I am starting to feel that "living on your own" is untenable, too, in the long run. The only reason it worked was during a very brief time with an artificially boosted economy. Living alone or with a partner has gotten so expensive that many of the most talented, inventive people are forced to struggle to make ends meet instead of do those activities which will actually contribute to happiness and to contribution toward society (and I don't consider working an ordinary job to be this). We are rapidly approaching a point where advanced education, writing a book, starting a business, or devoting any amount of time to non-work activity is something reserved for the privileged. Normal people do not even have time for their children anymore, and are forced to leave their children to be raised by the state in public schools which are increasingly merely nannies for working parents. And it is so unnecessary. More adults living in a tight knit community, would solve the problem so nicely.
Very valid point. There is this growing trend in Europe where college graduates don't move out from their parents' until their late 20s - early 30s, simply because they can't afford rent early in their career. And it is problematic in a society that has radically shifted the shames and expectations attached to living with your parents.
Originally Posted by pyrogen
Therefore, there needs to be a third alternative, and that is a revisiting of the intentional community. We don't need to get over our striving or inventiveness or even desire for privilege, IMo; we need to get over our fanatical need to live alone, and we must become social beings. If we do not do this, the innovative and educated people will disappear - because the conservatives, religious and people from other cultures -already know how to live communally-.

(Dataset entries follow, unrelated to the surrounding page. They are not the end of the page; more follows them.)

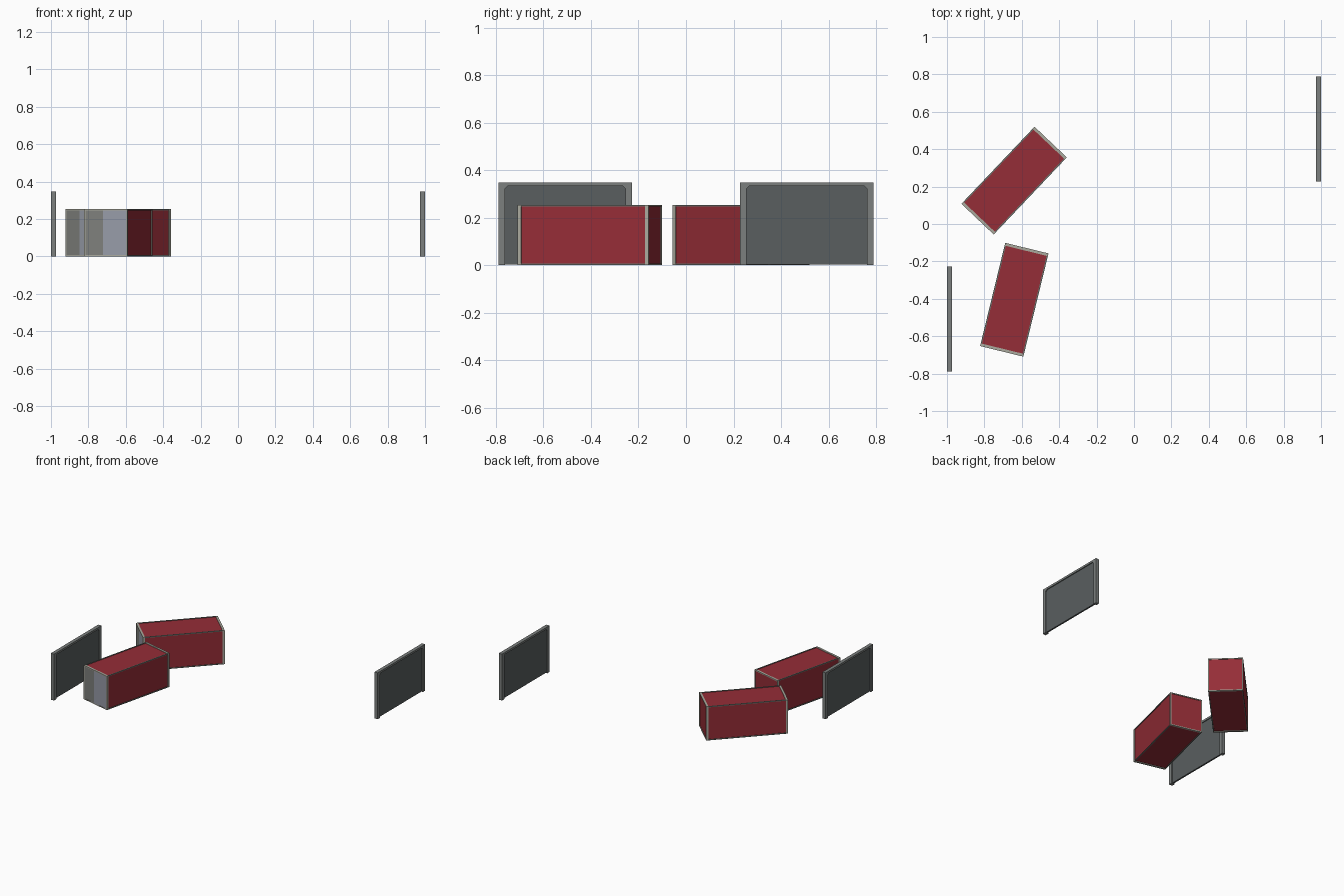
import bpy, bmesh, math
from mathutils import Matrix

if "Cube" in bpy.data.objects:
    bpy.data.objects.remove(bpy.data.objects["Cube"])


def material(name, rgb):
    m = bpy.data.materials.new(name)
    m.diffuse_color = (*rgb, 1)
    m.use_nodes = True
    m.node_tree.nodes["Principled BSDF"].inputs["Base Color"].default_value = m.diffuse_color
    return m


RED = material("container red", (0.30, 0.026, 0.038))
PALE = material("pale frame", (0.40, 0.40, 0.34))
RAIL = material("rail grey", (0.16, 0.17, 0.155))
WARM = material("warm end grey", (0.21, 0.215, 0.20))
COOL = material("cool end grey", (0.31, 0.33, 0.39))
PANEL = material("panel grey", (0.10, 0.112, 0.115))
TRIM = material("panel trim grey", (0.20, 0.215, 0.21))


def finish(name, bm, mat, matrix=Matrix()):
    bmesh.ops.recalc_face_normals(bm, faces=bm.faces)
    me = bpy.data.meshes.new(name)
    bm.to_mesh(me)
    bm.free()
    me.materials.append(mat)
    ob = bpy.data.objects.new(name, me)
    ob.matrix_world = matrix
    bpy.context.collection.objects.link(ob)
    return ob


def boxes(name, spans, mat, matrix=Matrix()):
    """One object from a list of (x0, x1, y0, y1, z0, z1) boxes."""
    bm = bmesh.new()
    for x0, x1, y0, y1, z0, z1 in spans:
        m = Matrix.Translation(((x0 + x1) / 2, (y0 + y1) / 2, (z0 + z1) / 2))
        m = m @ Matrix.Diagonal((x1 - x0, y1 - y0, z1 - z0, 1))
        bmesh.ops.create_cube(bm, size=1, matrix=m)
    return finish(name, bm, mat, matrix)


def container(label, cx, cy, angle):
    L, W, H = 0.284, 0.119, 0.254      # half length, half width, height
    p, r, d = 0.015, 0.007, 0.004      # post size, rail size, panel recess
    M = Matrix.Translation((cx, cy, 0)) @ Matrix.Rotation(math.radians(angle), 4, 'Z')
    # red body, slightly recessed inside the frame
    boxes(label + "_body", [(-L + d, L - d, -W + d, W - d, d, H - d)], RED, M)
    # end frames: corner posts and cross beams
    frame = []
    for x0, x1 in ((-L, -L + p), (L - p, L)):
        frame += [(x0, x1, -W, -W + r, 0, H), (x0, x1, W - r, W, 0, H)]
        frame += [(x0, x1, -W + r, W - r, 0, r), (x0, x1, -W + r, W - r, H - r, H)]
    boxes(label + "_end_frames", frame, PALE, M)
    # long rails along the four long edges
    rails = [(-L + p, L - p, y0, y1, z0, z0 + r)
             for y0, y1 in ((-W, -W + r), (W - r, W)) for z0 in (0, H - r)]
    boxes(label + "_long_rails", rails, RAIL, M)
    # two-tone grey plate on the south end
    x0, x1 = -L + 0.001, -L + d + 0.001
    boxes(label + "_end_plate_warm", [(x0, x1, 0.015, W - r, r, H - r)], WARM, M)
    boxes(label + "_end_plate_cool", [(x0, x1, -W + r, 0.015, r, H - r)], COOL, M)


def barrier(label, cx, cy):
    hw, H, s, t, c, th = 0.281, 0.348, 0.027, 0.015, 0.012, 0.026
    M = Matrix.Translation((cx, cy, 0))
    # recessed sheet
    boxes(label + "_sheet", [(-0.006, 0.006, -hw + s / 2, hw - s / 2, 0.004, H - t / 2)], PANEL, M)
    # trim: posts and top bar with chamfered inner corners
    outline = [(-hw, 0), (-hw, H), (hw, H), (hw, 0), (hw - s, 0), (hw - s, H - t - c),
               (hw - s - c, H - t), (-hw + s + c, H - t), (-hw + s, H - t - c), (-hw + s, 0)]
    bm = bmesh.new()
    face = bm.faces.new([bm.verts.new((-th / 2, y, z)) for y, z in outline])
    ext = bmesh.ops.extrude_face_region(bm, geom=[face], use_keep_orig=True)
    moved = [g for g in ext["geom"] if isinstance(g, bmesh.types.BMVert)]
    bmesh.ops.translate(bm, verts=moved, vec=(th, 0, 0))
    finish(label + "_trim", bm, TRIM, M)


container("rear_container", -0.641, 0.232, 46.5)
container("front_container", -0.640, -0.405, 76.3)
barrier("left_barrier", -0.987, -0.508)
barrier("right_barrier", 0.987, 0.508)
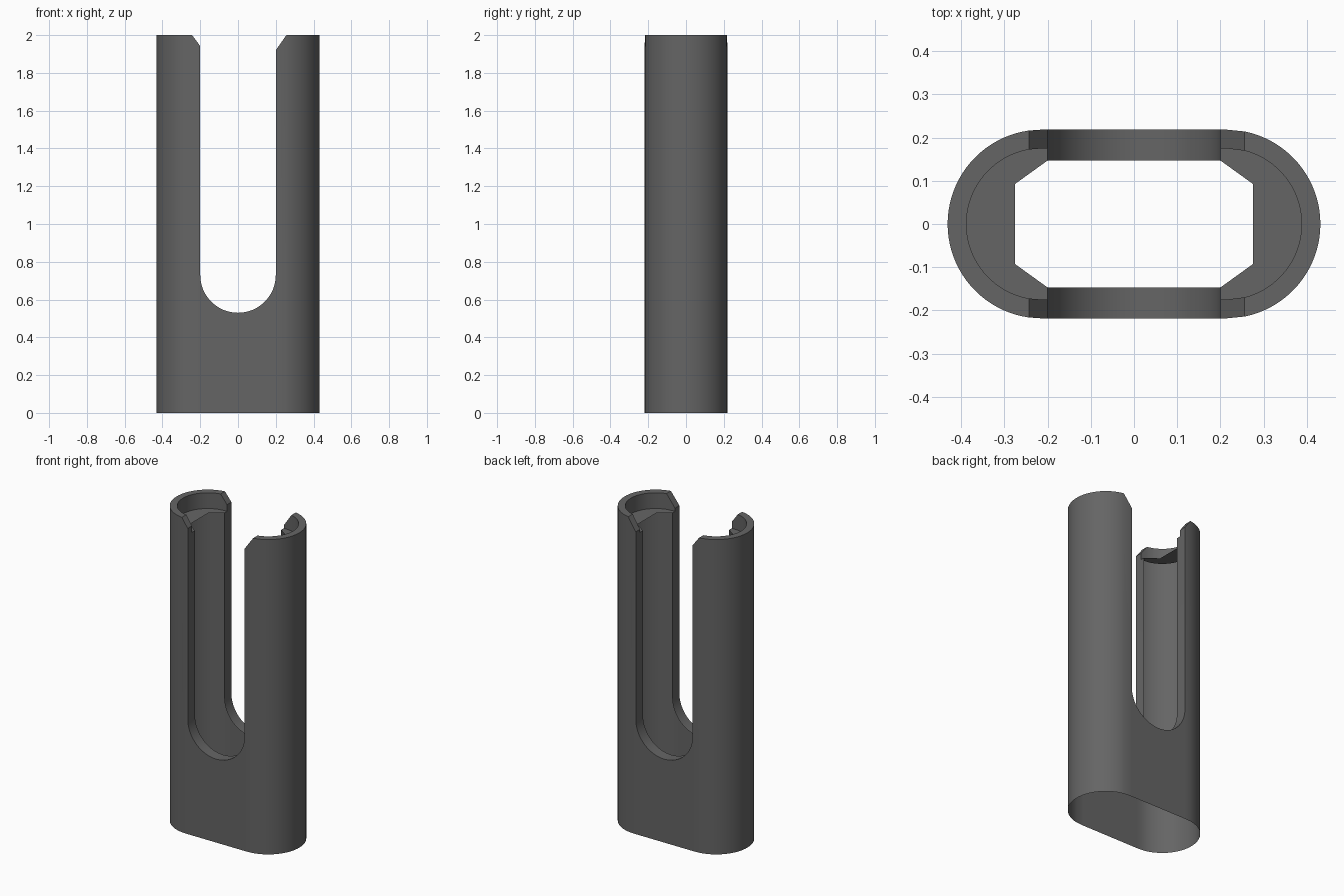
import bpy, bmesh, math

if "Cube" in bpy.data.objects:
    bpy.data.objects.remove(bpy.data.objects["Cube"])

C = 0.213            # arc centre offset of the stadium outline
R_OUT, R_IN = 0.2185, 0.175
SLOT, SLOT_Z = 0.20, 0.73
LIP_Y = 0.147        # how far the slot lip reaches inward
LEDGE_Z, TOP = 1.90, 2.0
ARC = 40

bm = bmesh.new()


def face(pts):
    bm.faces.new([bm.verts.new(p) for p in pts])


def leg_path(r, xc):
    """Outline of one leg from the front slot edge round to the back one."""
    a0 = math.acos((xc - C) / r)
    pts = [(SLOT, -r), (C, -r)]
    for i in range(ARC + 1):
        a = -a0 + 2 * a0 * i / ARC
        pts.append((C + r * math.cos(a), r * math.sin(a)))
    return pts + [(C, r), (SLOT, r)]


def leg(side, xc, zc):
    def top(x):
        return TOP if x >= xc - 1e-6 else zc + (TOP - zc) * (x - SLOT) / (xc - SLOT)

    def P(p, z):
        return (side * p[0], p[1], z)

    out, inn = leg_path(R_OUT, xc), leg_path(R_IN, xc)
    for i in range(len(out) - 1):
        a, b, c, d = out[i], out[i + 1], inn[i], inn[i + 1]
        # outer shell
        face([P(a, 0), P(b, 0), P(b, SLOT_Z), P(a, SLOT_Z)])
        face([P(a, SLOT_Z), P(b, SLOT_Z), P(b, top(b[0])), P(a, top(a[0]))])
        # rim with bevelled ends, and its inner wall
        face([P(a, top(a[0])), P(b, top(b[0])), P(d, top(d[0])), P(c, top(c[0]))])
        face([P(c, top(c[0])), P(d, top(d[0])), P(d, LEDGE_Z), P(c, LEDGE_Z)])
    # ledge inside the rim
    hole = [(SLOT, LIP_Y), (0.275, 0.093), (0.275, -0.093), (SLOT, -LIP_Y)]
    face([P(p, LEDGE_Z) for p in inn + hole])
    # slot side lips
    prof = [(R_OUT, SLOT_Z), (LIP_Y, SLOT_Z), (LIP_Y, LEDGE_Z),
            (R_IN, LEDGE_Z), (R_IN, zc), (R_OUT, zc)]
    for s in (-1, 1):
        face([(side * SLOT, s * y, z) for y, z in prof])


leg(-1, 0.243, 1.942)
leg(1, 0.256, 1.92)

# wall below the slot and the round slot lip, front and back
N = 32
arc = [(-SLOT * math.cos(math.pi * i / N), SLOT_Z - SLOT * math.sin(math.pi * i / N))
       for i in range(N + 1)]
for s in (-1, 1):
    for (x0, z0), (x1, z1) in zip(arc, arc[1:]):
        yo, yi = s * R_OUT, s * LIP_Y
        face([(x0, yo, 0), (x1, yo, 0), (x1, yo, z1), (x0, yo, z0)])
        face([(x0, yo, z0), (x1, yo, z1), (x1, yi, z1), (x0, yi, z0)])

bmesh.ops.remove_doubles(bm, verts=bm.verts, dist=1e-5)
bmesh.ops.recalc_face_normals(bm, faces=bm.faces)
# keep the outer shell facing outward
bm.faces.ensure_lookup_table()
tip = max(bm.faces, key=lambda f: f.calc_center_median().x)
if tip.normal.x < 0:
    bmesh.ops.reverse_faces(bm, faces=bm.faces)

mesh = bpy.data.meshes.new("slotted_sleeve")
bm.to_mesh(mesh)
bm.free()
obj = bpy.data.objects.new("slotted_sleeve", mesh)
bpy.context.collection.objects.link(obj)

mat = bpy.data.materials.new("dark grey")
mat.diffuse_color = (0.13, 0.13, 0.13, 1)
mat.use_nodes = True
mat.node_tree.nodes["Principled BSDF"].inputs["Base Color"].default_value = mat.diffuse_color
mesh.materials.append(mat)

bpy.context.view_layer.objects.active = obj
obj.select_set(True)
bpy.ops.object.shade_smooth_by_angle(angle=math.radians(30))
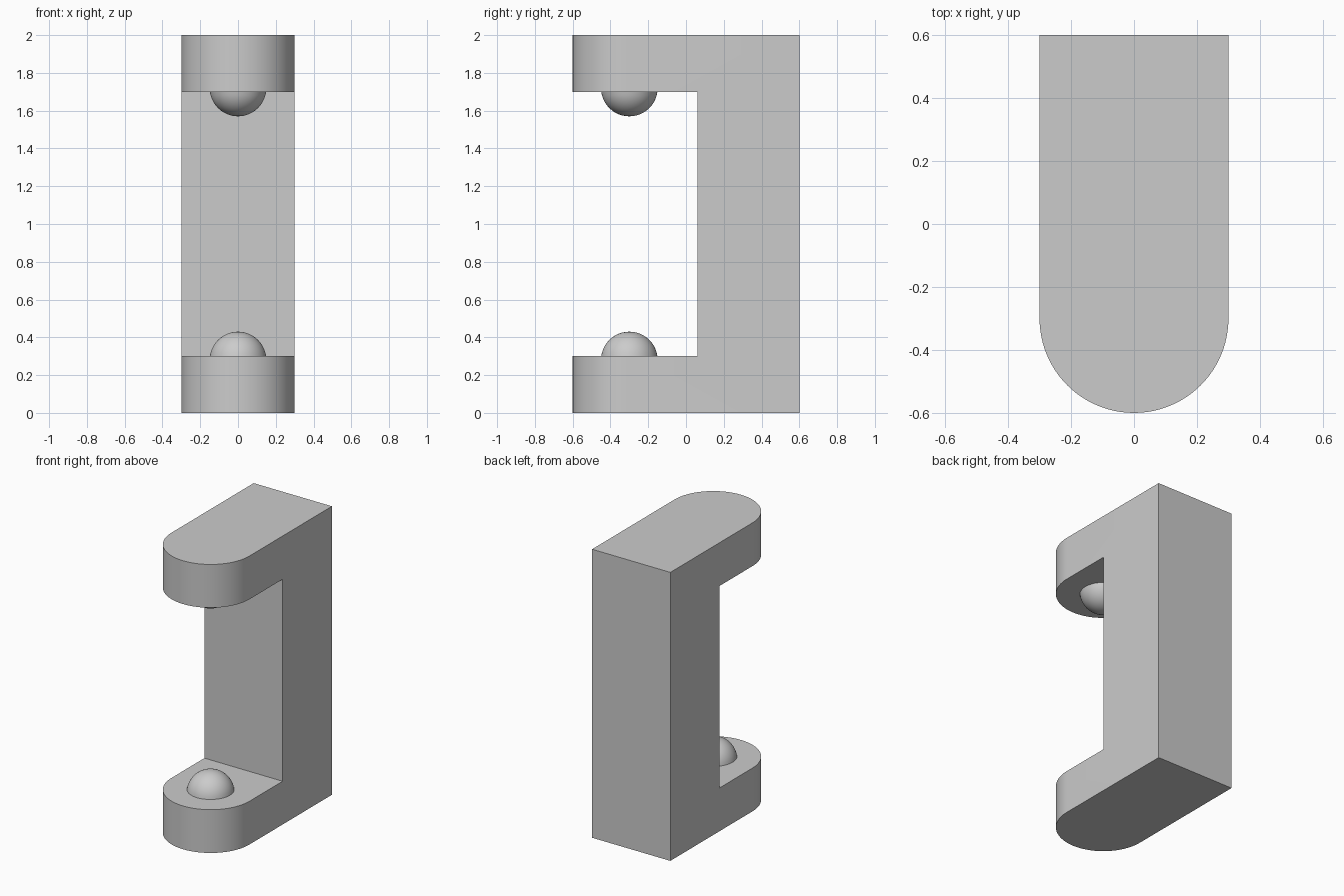
import bpy
import bmesh
import math
from mathutils import Vector

if "Cube" in bpy.data.objects:
    bpy.data.objects.remove(bpy.data.objects["Cube"], do_unlink=True)

HALF_WIDTH, BACK, NOSE, HEIGHT = 0.3, 0.6, -0.3, 2.0
ARM, SPINE_FRONT = 0.3, 0.06
BALL_RADIUS, BALL_SINK = 0.15, 0.02

grey = bpy.data.materials.new("plain_grey")
grey.use_nodes = True
colour = (0.6, 0.6, 0.6, 1)
grey.diffuse_color = colour
grey.node_tree.nodes["Principled BSDF"].inputs["Base Color"].default_value = colour


def make_object(name, bm):
    bmesh.ops.recalc_face_normals(bm, faces=bm.faces)
    mesh = bpy.data.meshes.new(name)
    bm.to_mesh(mesh)
    bm.free()
    mesh.materials.append(grey)
    obj = bpy.data.objects.new(name, mesh)
    bpy.context.collection.objects.link(obj)
    return obj


def select_only(obj):
    bpy.ops.object.select_all(action="DESELECT")
    obj.select_set(True)
    bpy.context.view_layer.objects.active = obj


def extrude_outline(name, points, vector):
    bm = bmesh.new()
    face = bm.faces.new([bm.verts.new(p) for p in points])
    top = bmesh.ops.extrude_face_region(bm, geom=[face])["geom"]
    # The starting face stays as the base cap
    moved = [v for v in top if isinstance(v, bmesh.types.BMVert)]
    bmesh.ops.translate(bm, verts=moved, vec=vector)
    return make_object(name, bm)


# Bracket: round-nosed block with the gap between the arms cut away
steps = 48
arc = [math.pi + math.pi * i / steps for i in range(steps + 1)]
outline = [(HALF_WIDTH * math.cos(a), NOSE + HALF_WIDTH * math.sin(a), 0) for a in arc]
outline += [(HALF_WIDTH, BACK, 0), (-HALF_WIDTH, BACK, 0)]
bracket = extrude_outline("bracket", outline, Vector((0, 0, HEIGHT)))

gap = [(-1, -1, ARM), (-1, SPINE_FRONT, ARM),
       (-1, SPINE_FRONT, HEIGHT - ARM), (-1, -1, HEIGHT - ARM)]
cutter = extrude_outline("gap_cutter", gap, Vector((2, 0, 0)))
cutter.hide_render = True
cut = bracket.modifiers.new("gap", "BOOLEAN")
cut.operation = "DIFFERENCE"
cut.solver = "EXACT"
cut.object = cutter
select_only(bracket)
bpy.ops.object.modifier_apply(modifier=cut.name)
bpy.data.objects.remove(cutter, do_unlink=True)
bpy.ops.object.shade_smooth_by_angle(angle=math.radians(30))

# Rounded studs facing each other on the inner sides of the arms
for name, plane, side in (("lower_stud", ARM, 1), ("upper_stud", HEIGHT - ARM, -1)):
    bm = bmesh.new()
    bmesh.ops.create_uvsphere(bm, u_segments=48, v_segments=24, radius=BALL_RADIUS)
    bmesh.ops.translate(bm, verts=bm.verts, vec=(0, NOSE, plane - side * BALL_SINK))
    bmesh.ops.bisect_plane(bm, geom=bm.verts[:] + bm.edges[:] + bm.faces[:],
                           plane_co=(0, 0, plane), plane_no=(0, 0, side),
                           clear_inner=True)
    rim = [e for e in bm.edges if e.is_boundary]
    bmesh.ops.contextual_create(bm, geom=rim)
    stud = make_object(name, bm)
    select_only(stud)
    bpy.ops.object.shade_smooth_by_angle(angle=math.radians(30))
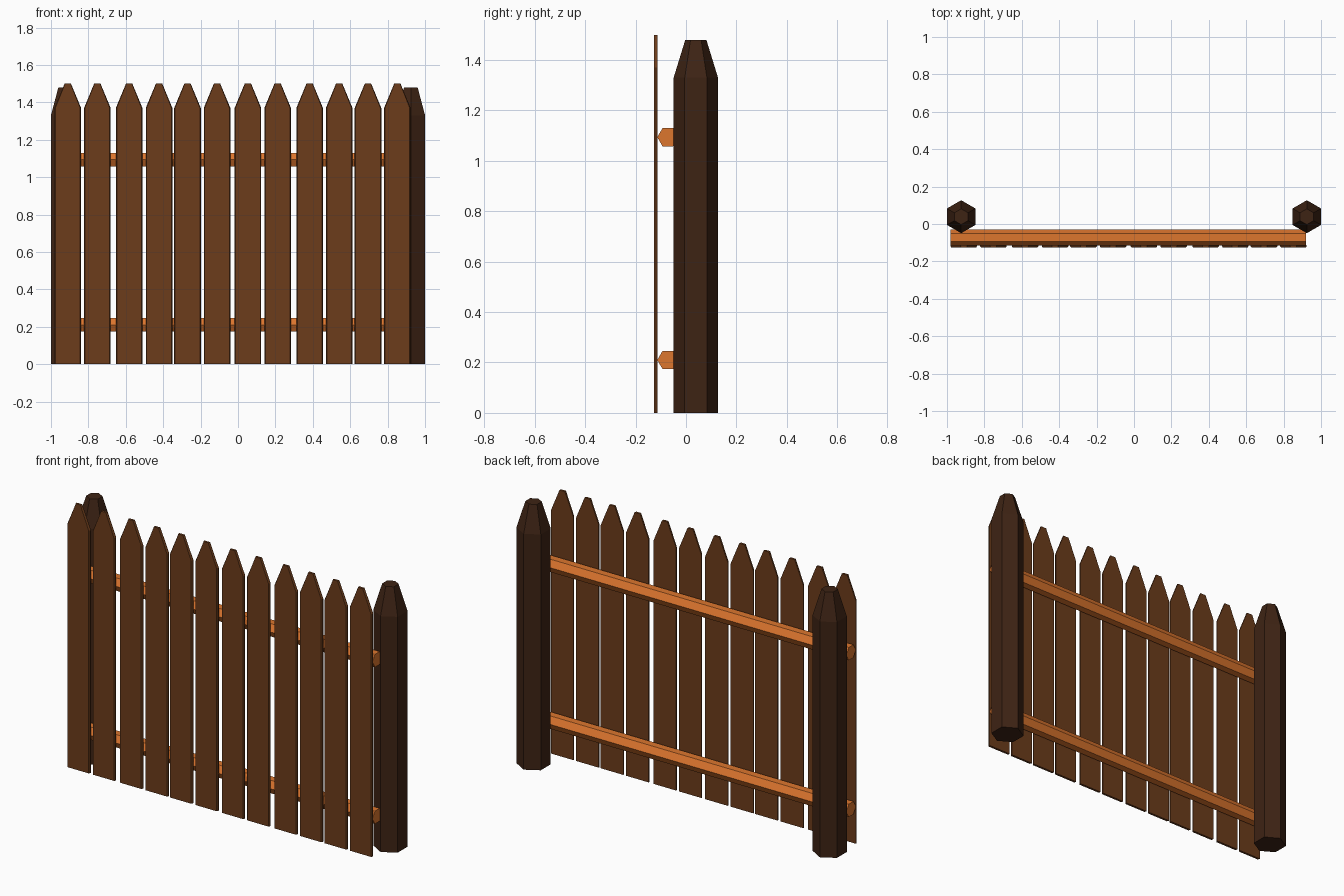
import bpy, bmesh, math

if "Cube" in bpy.data.objects:
    bpy.data.objects.remove(bpy.data.objects["Cube"])

def material(name, color):
    m = bpy.data.materials.new(name)
    m.diffuse_color = (*color, 1)
    m.use_nodes = True
    m.node_tree.nodes["Principled BSDF"].inputs["Base Color"].default_value = m.diffuse_color
    return m

PLANK = material("plank_brown", (0.15, 0.045, 0.011))
RAIL = material("rail_orange", (0.72, 0.18, 0.027))
POST = material("post_dark", (0.048, 0.017, 0.007))

def loft(name, rings, mat):
    """Join equal-sized rings of points into a closed solid."""
    bm = bmesh.new()
    loops = [[bm.verts.new(p) for p in ring] for ring in rings]
    n = len(loops[0])
    for a, b in zip(loops, loops[1:]):
        for i in range(n):
            j = (i + 1) % n
            bm.faces.new((a[i], a[j], b[j], b[i]))
    bm.faces.new(loops[0][::-1])
    bm.faces.new(loops[-1])
    bmesh.ops.recalc_face_normals(bm, faces=bm.faces)
    me = bpy.data.meshes.new(name)
    bm.to_mesh(me)
    bm.free()
    me.materials.append(mat)
    ob = bpy.data.objects.new(name, me)
    bpy.context.collection.objects.link(ob)
    return ob

def hexagon(r, offset=0.0):
    return [(r * math.cos(offset + i * math.pi / 3),
             r * math.sin(offset + i * math.pi / 3)) for i in range(6)]

# Hexagonal posts with tapered tops
for side, x in (("left", -0.924), ("right", 0.924)):
    rings = [[(x + u, 0.039 + v, z) for u, v in hexagon(r, math.pi / 2)]
             for r, z in ((0.088, 0), (0.088, 1.33), (0.042, 1.48))]
    loft(side + "_post", rings, POST)

# Hexagonal rails running along x
for label, z in (("lower", 0.21), ("upper", 1.094)):
    rings = [[(x, -0.072 + u, z + v) for u, v in hexagon(0.042)]
             for x in (-0.98, 0.92)]
    loft(label + "_rail", rings, RAIL)

# Thin pointed pickets with slightly chamfered fronts, unevenly spaced
W, TIP = 0.071, 0.017
def outline(x, y, inset):
    w, t = W - inset, TIP - inset / 2
    return [(x + u, y, z) for u, z in
            ((-w, 0), (w, 0), (w, 1.37), (t, 1.5), (-t, 1.5), (-w, 1.37))]

centers = (-0.91, -0.752, -0.582, -0.422, -0.27, -0.112,
           0.053, 0.212, 0.383, 0.541, 0.695, 0.852)
for i, x in enumerate(centers):
    rings = [outline(x, -0.113, 0), outline(x, -0.119, 0), outline(x, -0.126, 0.005)]
    loft(f"picket_{i + 1}", rings, PLANK)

I'm inspired enough by this idea to consider doing a course of study around it;
it may be the topic of a Ph.D. down the road.
Some communities have made this work. The thing is, we hear far, far more about the failures. I don't feel that the solution is a rural self sufficient commune; I'm not thinking of any kind of communism in any sense of the term. What I'm interested in investigating is mainstreaming of the urban cohousing movement and a possible movement toward the urban arcology. There are already a number of cohousing organizations which vary in level of
"commune" similarity and the most successful seem to be those which have greater integration with their urban environments and which contribute to the culture and economy.
I love this. Actually, creative communal living solutions are sprouting out all over the place out of economical necessity. My recently-separated mom has been looking into it, turns out there's this big movement of divorced mothers rooming together.
I have this fantasy of communal child rearing, living with one or 2 other friend couples as a way to simplify chores and childcare, and develop new, more meaningful ways to relate to my close friends.